Exams and Ramadan: How Can You Make the Best of Both?
We are once again in that blessed time of the year– mosques are cleaned, delicious food is stockpiled at home, and there is a gentle hum of anticipation in the air. This can only mean the advent of Ramadan, the annual gift bestowed upon us by Allah . Whilst some are busy making exciting preparations and competitively discussing how many times they will finish reading the Qur’an, others are left with an understandable knot in their stomachs – how will I get the most out of Ramadan whilst dealing with exams?
I’ve put together some tips below to help you prepare yourself mentally and practically to deal with Ramadan and your exams and make sure you’re not stressing out about making the most of either of them:
- Be Grateful. It may not seem like it, but you are one of the lucky ones.
“The greatest reward comes with the greatest trial. When Allah loves a people, He tests them. Whoever accepts that wins His pleasure but whoever is discontent with that earns His wrath.” [Ibn Majah]
Allah through His infinite mercy is constantly providing opportunities for His slaves to elevate their status. Exams in Ramadan will undoubtedly be difficult, but your burden should be seen as a testament to Allah’s mercy and His will to ensure that you in particular bring out your true potential and capability to succeed.
- Know That You Can Handle It
“Allah burdens not a person beyond his scope.” [Qur’an: Chapter 2, Verse 286]
Again, your exams are a testament to the favours bestowed upon you in this sacred month! Allah has created you and has also equipped you with the necessary skills, physique and mentality to conquer this mammoth task. You are blessed with abilities not granted to everybody.
- Embrace Your Challenge
No one said it will be easy, but don’t be prepared to settle for anything less than your best. Muslims should strive for perfection in all aspects of life and Ramadan is not an excuse for less than 100% effort. Moreover, it is a chance to excel and be blessed with a higher echelon in this life and the next.
Begin today by taking stock of how much revision you have done and how much you still have to do. This is not a ‘quick 5 minute exercise’. Meticulously scrutinise and plan how you will use the remaining time before your exams to prepare for them. Are there areas where you struggle and will need to dedicate more hours to that particular topic? Are you sufficiently prepared for the exam? What else can you do? Have you sought guidance from senior students who have already sat the exam? Have you practised on past papers? Have you discussed how you can boost your grade with your teacher? This is the precious time that you will wish you spent more wisely if during the examination you have a sweat on your brow!

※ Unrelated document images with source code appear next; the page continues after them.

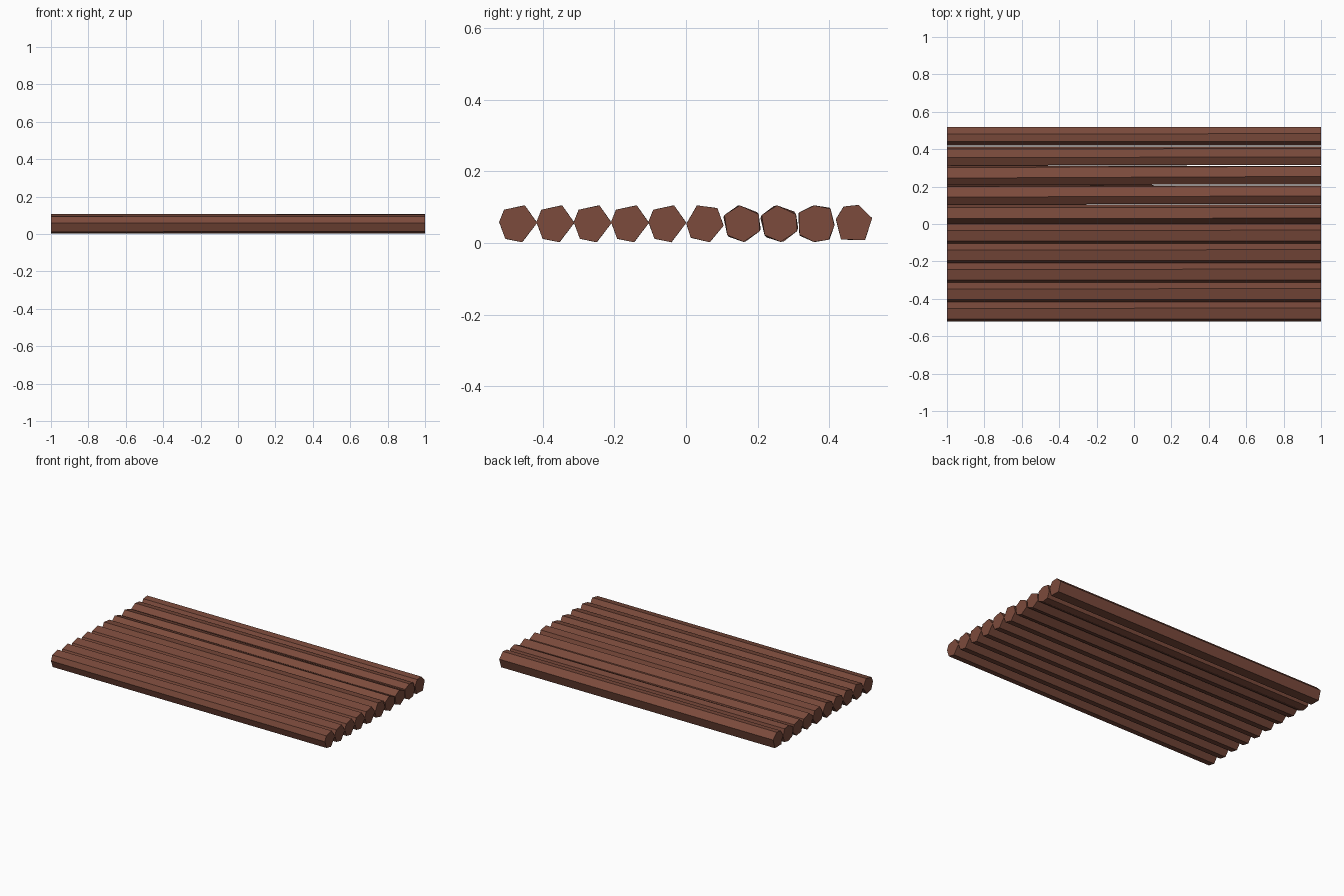
import bpy, bmesh
from math import radians
from mathutils import Matrix, Vector

if "Cube" in bpy.data.objects:
    bpy.data.objects.remove(bpy.data.objects["Cube"])

wood = bpy.data.materials.new("brown_wood")
wood.diffuse_color = (0.2, 0.07, 0.045, 1)
wood.use_nodes = True
wood.node_tree.nodes["Principled BSDF"].inputs["Base Color"].default_value = wood.diffuse_color

# cross-sections (y, z) around each log's axis, in hundredths of a unit
HEX = [(-5.3, .5), (-3.9, 3.9), (1.9, 5.1), (5.3, .2), (1.1, -5.2), (-3.6, -4.2)]
TURNED = [(-5.1, 0), (-2.1, 5.1), (3.6, 4.3), (5.3, -.6), (1.4, -5.2), (-3.9, -3.9)]
RIDGED = [(-4.9, 2.4), (-.6, 5.1), (4.7, 2.6), (5.0, -2.1), (.4, -5.1), (-4.1, -3.2)]
BROAD = [(-4.9, 3.1), (-.6, 5.1), (3.9, 4.2), (5.0, -.6), (3.4, -4.5), (-.8, -5.1), (-4.8, -3.1)]
EDGE = [(-5.0, 1.3), (-2.8, 4.8), (1.4, 5.2), (5.1, 1.5), (3.1, -4.6), (-3.6, -4.4)]


def log(name, y, profile, twist):
    """Loft the profile along x; the far end is turned by twist degrees."""
    bm = bmesh.new()
    rings = []
    for x, ang in ((1, 0), (-1, twist)):
        turn = Matrix.Rotation(radians(ang), 3, 'X')
        rings.append([bm.verts.new(turn @ Vector((x, a / 100, b / 100))) for a, b in profile])
    front, back = rings
    n = len(profile)
    bm.faces.new(front)
    bm.faces.new(back[::-1])
    for i in range(n):
        j = (i + 1) % n
        bm.faces.new((front[i], back[i], back[j], front[j]))
    bmesh.ops.recalc_face_normals(bm, faces=bm.faces)
    me = bpy.data.meshes.new(name)
    bm.to_mesh(me)
    bm.free()
    me.materials.append(wood)
    ob = bpy.data.objects.new(name, me)
    ob.location = (0, y, 0.054)
    bpy.context.collection.objects.link(ob)


# row of ten logs side by side
logs = [(HEX, 1)] * 5 + [(TURNED, 1), (RIDGED, 7), (RIDGED, 10), (BROAD, 4), (EDGE, 1)]
for i, (profile, twist) in enumerate(logs):
    log(f"log_{i + 1}", -0.469 + i * 0.1042, profile, twist)
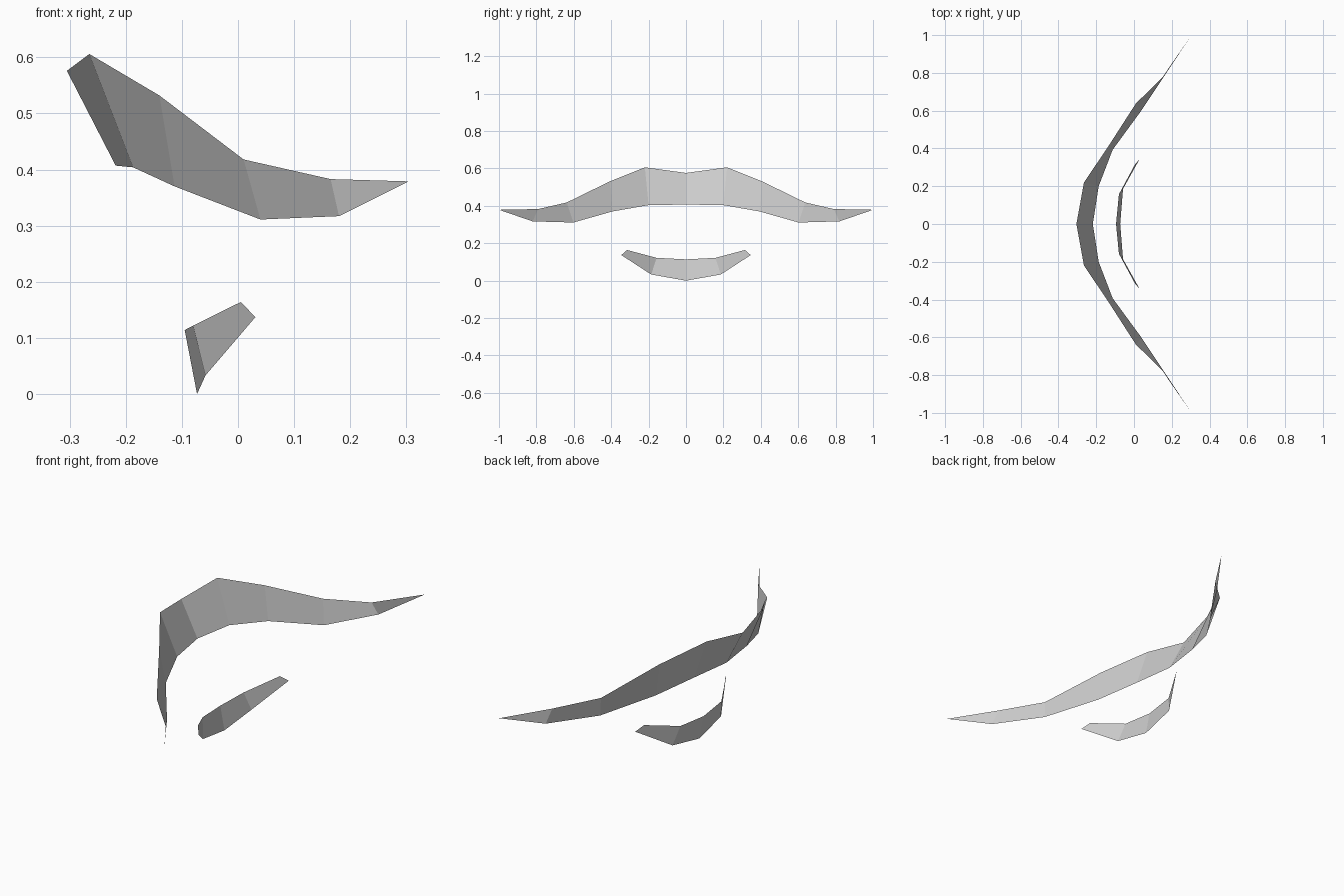
import bpy

if "Cube" in bpy.data.objects:
    bpy.data.objects.remove(bpy.data.objects["Cube"])


def hair_strip(name, upper, lower, tip=None):
    """Thin faceted sheet between two edge lines, mirrored across y = 0."""
    verts = upper + lower + ([tip] if tip else [])
    n = len(upper)
    faces = [(i, i + 1, n + i + 1, n + i) for i in range(n - 1)]
    if tip:
        faces.append((n - 1, 2 * n, 2 * n - 1))
    faces = [f[::-1] for f in faces]
    mesh = bpy.data.meshes.new(name)
    mesh.from_pydata(verts, [], faces)
    obj = bpy.data.objects.new(name, mesh)
    bpy.context.collection.objects.link(obj)
    mirror = obj.modifiers.new("Mirror", 'MIRROR')
    mirror.use_axis = (False, True, False)
    mirror.use_clip = True
    return obj


# Curved moustache with pointed ends
hair_strip(
    "moustache",
    upper=[(-0.305, 0, 0.576), (-0.265, 0.22, 0.606), (-0.14, 0.405, 0.532),
           (0.01, 0.638, 0.418), (0.165, 0.79, 0.383)],
    lower=[(-0.218, 0, 0.407), (-0.187, 0.2, 0.404), (-0.113, 0.393, 0.37),
           (0.04, 0.602, 0.311), (0.18, 0.82, 0.317)],
    tip=(0.304, 1.0, 0.379),
)

# Small beard below the lip
hair_strip(
    "chin_beard",
    upper=[(-0.095, 0, 0.114), (-0.08, 0.157, 0.122), (0.005, 0.315, 0.164)],
    lower=[(-0.073, 0, 0.0), (-0.058, 0.186, 0.033), (0.031, 0.346, 0.137)],
)
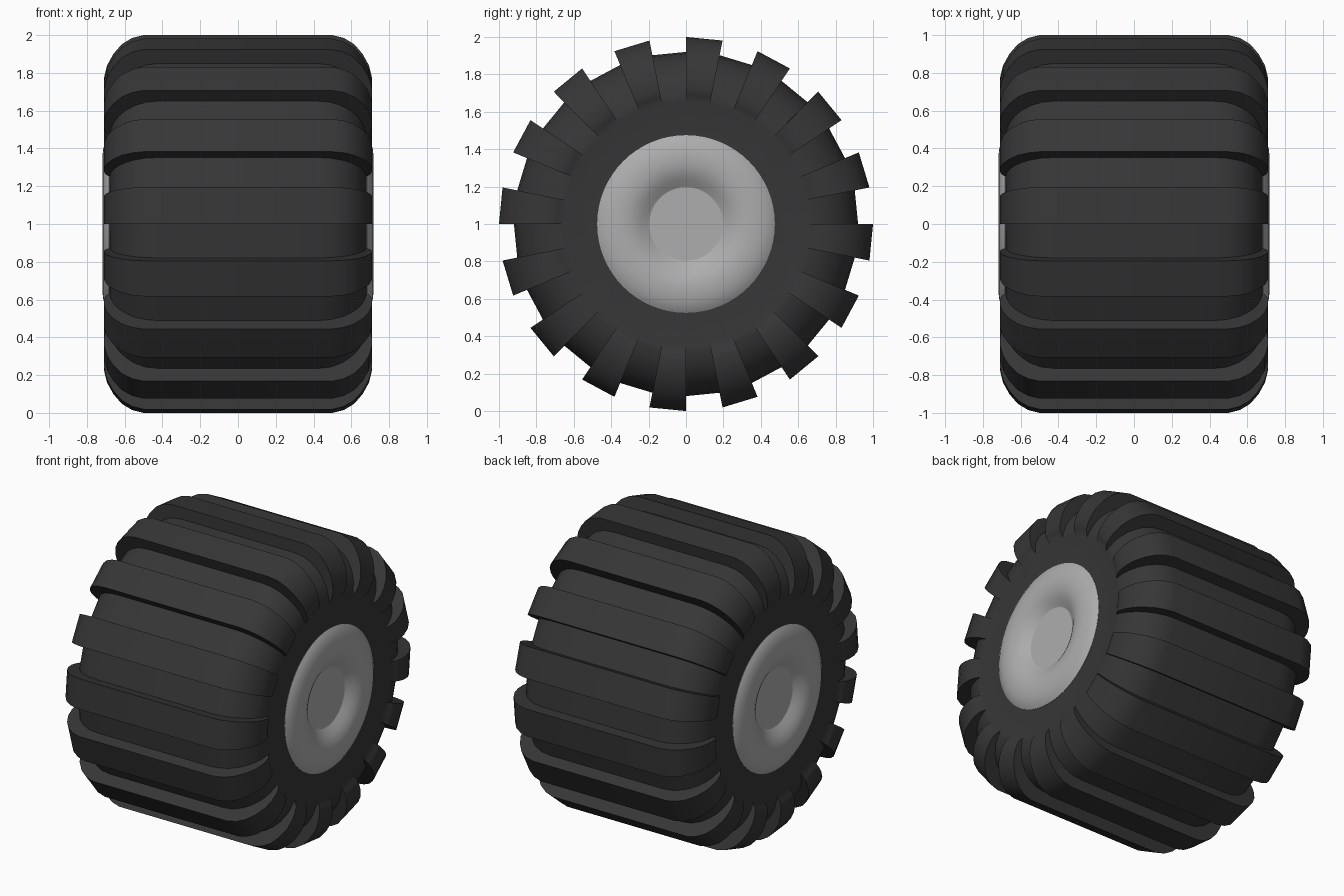
import bpy, bmesh, math

if "Cube" in bpy.data.objects:
    bpy.data.objects.remove(bpy.data.objects["Cube"])

SEG = 32                      # alternating lug / groove wedges
CZ = 1.0                      # axle height


def material(name, v):
    m = bpy.data.materials.new(name)
    m.diffuse_color = (v, v, v, 1)
    m.use_nodes = True
    m.node_tree.nodes["Principled BSDF"].inputs["Base Color"].default_value = m.diffuse_color
    return m


RUBBER = material("dark rubber", 0.037)
GREY = material("light grey hub", 0.42)


def finish(bm, name, mat, angle):
    bmesh.ops.remove_doubles(bm, verts=bm.verts, dist=1e-5)
    bmesh.ops.dissolve_degenerate(bm, dist=1e-5, edges=bm.edges)
    bmesh.ops.recalc_face_normals(bm, faces=bm.faces)
    me = bpy.data.meshes.new(name)
    bm.to_mesh(me)
    bm.free()
    me.materials.append(mat)
    ob = bpy.data.objects.new(name, me)
    bpy.context.collection.objects.link(ob)
    bpy.ops.object.select_all(action='DESELECT')
    ob.select_set(True)
    bpy.context.view_layer.objects.active = ob
    bpy.ops.object.shade_smooth_by_angle(angle=math.radians(angle))
    return ob


def ring_point(x, r, a):
    return (x, r * math.cos(a), CZ + r * math.sin(a))


def full(half):
    """Mirror a half profile of (x, radius) across x = 0."""
    return [(-x, r) for x, r in half[::-1]] + half


# Tyre: two profiles with matching points, from tread edge to inner sidewall
lug = full([(0.50, 1.0), (0.56, 0.985), (0.615, 0.952), (0.66, 0.90), (0.693, 0.84),
            (0.708, 0.78), (0.71, 0.73), (0.703, 0.69), (0.68, 0.655), (0.68, 0.44)])
groove = full([(0.42, 0.92), (0.49, 0.911), (0.55, 0.885), (0.595, 0.85), (0.63, 0.81),
               (0.655, 0.765), (0.668, 0.73), (0.676, 0.69), (0.68, 0.655), (0.68, 0.44)])

bm = bmesh.new()
step = 2 * math.pi / SEG
rings = []
for j in range(SEG):
    a = j * step
    rings.append([[bm.verts.new(ring_point(x, r, a)) for x, r in p] for p in (groove, lug)])
# the end points of both profiles coincide and are welded in finish()
for j in range(SEG):
    kind = j % 2                              # odd wedges are lugs
    p, q = rings[j][kind], rings[(j + 1) % SEG][kind]
    g, l = rings[j]
    for i in range(len(p) - 1):
        bm.faces.new((p[i], p[i + 1], q[i + 1], q[i]))
        if 0 < i < len(p) - 2:                # lug flank
            bm.faces.new((g[i], g[i + 1], l[i + 1], l[i]))
finish(bm, "tyre", RUBBER, 35)

# Hubs: rounded rim with a dished centre, one on each side
hub = [(0.66, 0.475), (0.682, 0.475), (0.695, 0.455), (0.707, 0.425), (0.715, 0.39),
       (0.718, 0.35), (0.715, 0.31), (0.705, 0.275), (0.688, 0.24), (0.668, 0.21),
       (0.650, 0.18), (0.638, 0.145), (0.631, 0.10), (0.628, 0.05)]
N = 64
for side, name in ((1, "right_hub"), (-1, "left_hub")):
    bm = bmesh.new()
    loops = [[bm.verts.new(ring_point(side * x, r, 2 * math.pi * k / N)) for k in range(N)]
             for x, r in hub]
    for a, b in zip(loops, loops[1:]):
        for k in range(N):
            n = (k + 1) % N
            bm.faces.new((a[k], a[n], b[n], b[k]))
    bm.faces.new(loops[-1])                   # dish floor
    bm.faces.new(loops[0])                    # hidden back
    finish(bm, name, GREY, 40)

- Work Hard, Work Smart
Start revising early! Work hard and work smart. Waiting until the night before an exam to start revising causes stress, usually provides insufficient time and you fail to reach your potential allowing for mistakes and panic to enter the exam room with you – not what you need for a Ramadan exam
Sleep as early as possible after taraweeh and add in naps to your daytime timetable, you will need to keep your mind fresh and sharp for the exam.
If slumber overtakes you during revision or your eyes are feeling heavy, take a productive break. Recite a page from the Qur’an, perform dhikr in silence to the beat of your own heart, or even listen to a recitation of the Qur’an
Don’t bury your head in the books just before you enter. This can cause panic and is counterproductive. Yes you may see a new fact that you previously didn’t know, but not only do you not memorise this new point but your panic makes you perform worse than you would otherwise.Try to avoid discussing the exam after it has finished. Nothing will change on the exam paper and you will be left until results day, wishing you had put a different answer to the one you wrote. Rather, unwind and relax your nerves by glorifying and thanking Allah for helping you get through
Having a wholesome suhoor (pre-dawn meal) is more than vital. Those that don’t eat breakfast cannot function at the same level as those that do. Choose foods that break down gradually and provide energy throughout the day for your suhoor and iftaar meals. At iftaar, don’t pile the fatty food down your gullet. This is against the sunnah of our beloved Prophet and will only increase your fatigue, making taraweeh and waking up for suhoor very difficult.
Finally, the month of Ramadan is the most blessed of all months. When the exams are finished and have been sent away for marking, remember that as a Muslim you still have left in your arsenal your most powerful weapon for your success – dua.